I used to love watching the television show, The Brady Bunch.
The roles of men and women, the notion of a second marriage, a blended family, housework, the “teen” years were all issues underlying the everyday dramas in the Brady family. As a young viewer I was probably more taken by the issues that dealt with puberty, self image and identity than issues of gender and feminism. I remember Marcia getting her braces!
But now I reflect on this American sitcom and see it as a reflection of just a small part of the culture of that time. You know I don’t remember any African American, Hispanic or Asian characters, do you?
But then there was The Cosby Show
that brought us the talents of Bill Cosby in a delightful family drama about an affluent African American family living in Brooklyn. It dealt with more specific issues of race, teenage pregnancy and dyslexia in the context of having an education and money.
I wonder whether Modern Family
is our equivalent of The Brady Bunch.
Perhaps it best portrays what society values about family life now. Whilst this sitcom about three interrelated families is comic, it also suggests that our definition of family has become elastic. What will it be like in 50 years?
I have spent a lot of my life grappling with the concept of difference.

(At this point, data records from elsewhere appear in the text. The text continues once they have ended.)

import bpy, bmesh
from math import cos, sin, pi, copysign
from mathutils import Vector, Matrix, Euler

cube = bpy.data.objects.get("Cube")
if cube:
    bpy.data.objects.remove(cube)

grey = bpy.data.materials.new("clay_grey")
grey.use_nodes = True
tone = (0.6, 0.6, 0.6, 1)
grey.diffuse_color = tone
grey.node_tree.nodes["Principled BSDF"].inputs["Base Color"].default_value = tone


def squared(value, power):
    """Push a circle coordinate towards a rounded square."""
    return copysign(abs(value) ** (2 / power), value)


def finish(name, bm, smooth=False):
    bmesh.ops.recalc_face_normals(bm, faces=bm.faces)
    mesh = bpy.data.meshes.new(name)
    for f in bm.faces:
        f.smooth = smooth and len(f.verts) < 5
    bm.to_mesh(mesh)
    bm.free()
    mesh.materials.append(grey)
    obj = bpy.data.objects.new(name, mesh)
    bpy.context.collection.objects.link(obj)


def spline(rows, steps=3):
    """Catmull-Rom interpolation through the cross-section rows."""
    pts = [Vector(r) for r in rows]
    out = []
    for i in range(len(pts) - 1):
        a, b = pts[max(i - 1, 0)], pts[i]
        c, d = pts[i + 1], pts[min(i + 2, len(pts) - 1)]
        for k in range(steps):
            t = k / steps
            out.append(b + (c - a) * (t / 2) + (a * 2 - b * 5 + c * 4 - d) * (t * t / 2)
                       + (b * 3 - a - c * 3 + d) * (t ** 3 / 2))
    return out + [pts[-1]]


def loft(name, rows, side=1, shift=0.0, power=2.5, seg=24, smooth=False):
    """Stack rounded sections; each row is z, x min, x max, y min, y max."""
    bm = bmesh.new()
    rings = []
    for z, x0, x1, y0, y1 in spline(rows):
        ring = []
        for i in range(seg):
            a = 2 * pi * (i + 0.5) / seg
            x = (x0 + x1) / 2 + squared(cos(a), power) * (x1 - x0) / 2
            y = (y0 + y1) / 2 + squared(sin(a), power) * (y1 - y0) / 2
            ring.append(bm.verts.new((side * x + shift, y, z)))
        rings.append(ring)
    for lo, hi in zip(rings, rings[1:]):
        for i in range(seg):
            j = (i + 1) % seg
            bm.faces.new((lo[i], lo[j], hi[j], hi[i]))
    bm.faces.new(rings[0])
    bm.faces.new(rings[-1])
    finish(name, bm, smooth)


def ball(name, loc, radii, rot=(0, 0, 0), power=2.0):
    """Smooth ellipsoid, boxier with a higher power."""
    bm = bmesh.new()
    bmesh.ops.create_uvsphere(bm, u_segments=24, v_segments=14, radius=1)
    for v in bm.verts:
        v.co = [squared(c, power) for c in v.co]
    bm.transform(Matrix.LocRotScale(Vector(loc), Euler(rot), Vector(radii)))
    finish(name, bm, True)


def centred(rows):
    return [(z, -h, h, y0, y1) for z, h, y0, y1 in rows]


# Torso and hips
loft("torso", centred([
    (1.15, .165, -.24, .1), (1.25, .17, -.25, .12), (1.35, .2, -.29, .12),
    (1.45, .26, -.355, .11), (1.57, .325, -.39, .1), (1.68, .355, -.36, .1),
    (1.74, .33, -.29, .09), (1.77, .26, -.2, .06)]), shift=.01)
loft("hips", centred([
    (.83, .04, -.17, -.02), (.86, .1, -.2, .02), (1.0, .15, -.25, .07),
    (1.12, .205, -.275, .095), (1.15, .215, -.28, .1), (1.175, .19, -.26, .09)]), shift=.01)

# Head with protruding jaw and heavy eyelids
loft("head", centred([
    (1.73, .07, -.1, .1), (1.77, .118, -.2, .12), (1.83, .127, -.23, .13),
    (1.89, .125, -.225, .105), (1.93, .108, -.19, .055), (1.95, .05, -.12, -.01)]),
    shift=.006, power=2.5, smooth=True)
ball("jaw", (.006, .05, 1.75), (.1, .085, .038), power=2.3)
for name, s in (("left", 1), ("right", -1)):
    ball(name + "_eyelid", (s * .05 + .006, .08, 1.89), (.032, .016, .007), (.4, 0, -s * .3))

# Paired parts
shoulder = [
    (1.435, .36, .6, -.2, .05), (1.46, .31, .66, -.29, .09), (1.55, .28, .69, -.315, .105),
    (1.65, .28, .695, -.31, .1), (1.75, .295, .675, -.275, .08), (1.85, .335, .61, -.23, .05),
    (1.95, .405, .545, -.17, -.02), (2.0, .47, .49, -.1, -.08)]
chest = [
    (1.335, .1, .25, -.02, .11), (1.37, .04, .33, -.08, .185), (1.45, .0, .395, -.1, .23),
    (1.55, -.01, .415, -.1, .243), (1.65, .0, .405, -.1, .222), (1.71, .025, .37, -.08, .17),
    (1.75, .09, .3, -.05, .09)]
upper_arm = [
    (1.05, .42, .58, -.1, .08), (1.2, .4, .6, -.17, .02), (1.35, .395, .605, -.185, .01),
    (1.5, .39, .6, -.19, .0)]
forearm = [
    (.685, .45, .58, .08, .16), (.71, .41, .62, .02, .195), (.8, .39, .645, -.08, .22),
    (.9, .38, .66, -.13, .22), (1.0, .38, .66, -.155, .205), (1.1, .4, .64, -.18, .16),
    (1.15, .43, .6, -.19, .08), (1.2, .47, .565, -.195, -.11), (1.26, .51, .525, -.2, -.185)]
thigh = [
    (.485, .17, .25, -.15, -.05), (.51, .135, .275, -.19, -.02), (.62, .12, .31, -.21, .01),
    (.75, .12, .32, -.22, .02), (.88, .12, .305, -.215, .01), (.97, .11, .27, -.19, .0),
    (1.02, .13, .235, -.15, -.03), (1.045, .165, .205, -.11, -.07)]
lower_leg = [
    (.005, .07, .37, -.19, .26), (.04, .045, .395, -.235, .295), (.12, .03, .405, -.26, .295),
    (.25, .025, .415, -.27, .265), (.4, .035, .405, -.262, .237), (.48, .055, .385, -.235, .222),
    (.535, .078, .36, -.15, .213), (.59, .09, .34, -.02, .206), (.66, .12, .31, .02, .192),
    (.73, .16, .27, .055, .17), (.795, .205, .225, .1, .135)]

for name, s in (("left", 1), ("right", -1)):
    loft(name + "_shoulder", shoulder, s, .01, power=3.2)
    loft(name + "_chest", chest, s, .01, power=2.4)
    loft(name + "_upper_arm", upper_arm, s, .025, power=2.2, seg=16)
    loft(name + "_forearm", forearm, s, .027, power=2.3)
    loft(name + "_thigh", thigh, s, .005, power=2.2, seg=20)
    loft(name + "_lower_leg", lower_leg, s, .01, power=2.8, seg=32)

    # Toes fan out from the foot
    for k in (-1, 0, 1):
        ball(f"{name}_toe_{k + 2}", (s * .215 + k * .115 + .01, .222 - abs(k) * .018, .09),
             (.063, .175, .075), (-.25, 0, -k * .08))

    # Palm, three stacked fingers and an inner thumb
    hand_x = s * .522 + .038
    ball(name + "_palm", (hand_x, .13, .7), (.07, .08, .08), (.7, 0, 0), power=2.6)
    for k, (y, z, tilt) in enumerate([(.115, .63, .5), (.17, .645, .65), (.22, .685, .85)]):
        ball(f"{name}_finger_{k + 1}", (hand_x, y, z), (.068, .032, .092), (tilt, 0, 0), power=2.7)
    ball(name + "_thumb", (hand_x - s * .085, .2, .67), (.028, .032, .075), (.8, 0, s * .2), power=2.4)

Race, gender and religion have all played a part in defining this notion for me personally. I remember being relieved moving to the city at 18 years old and starting University to find that my perceived handicap of difference was not so bad after all. There was a healthy and dynamic multi cultural mix amongst my peers, there were people speaking openly about their faith and belief systems and I was introduced to the world of feminism via literature and politics.
These issues have not gone away entirely. But one of the beautiful things about growing older (and hopefully wiser) is that you are better able to determine what really matters, what to care about, devout time and energy to and what to leave behind.
I care about issues of race, marginalisation, discrimination to the point where it hurts. I am a strong advocate for women in this world and their right to education, healthcare, housing and freedom. And I love the idea that we can discuss our ideas and beliefs about faith.
But what I want to be known for is that these issues are secondary to me being confident in God’s grace and that my identity is in Him. So there will be days where I will look like a poor paper plane amongst the jet planes. My focus and fight will seem counter cultural. But this difference is worth it. This difference is eternal.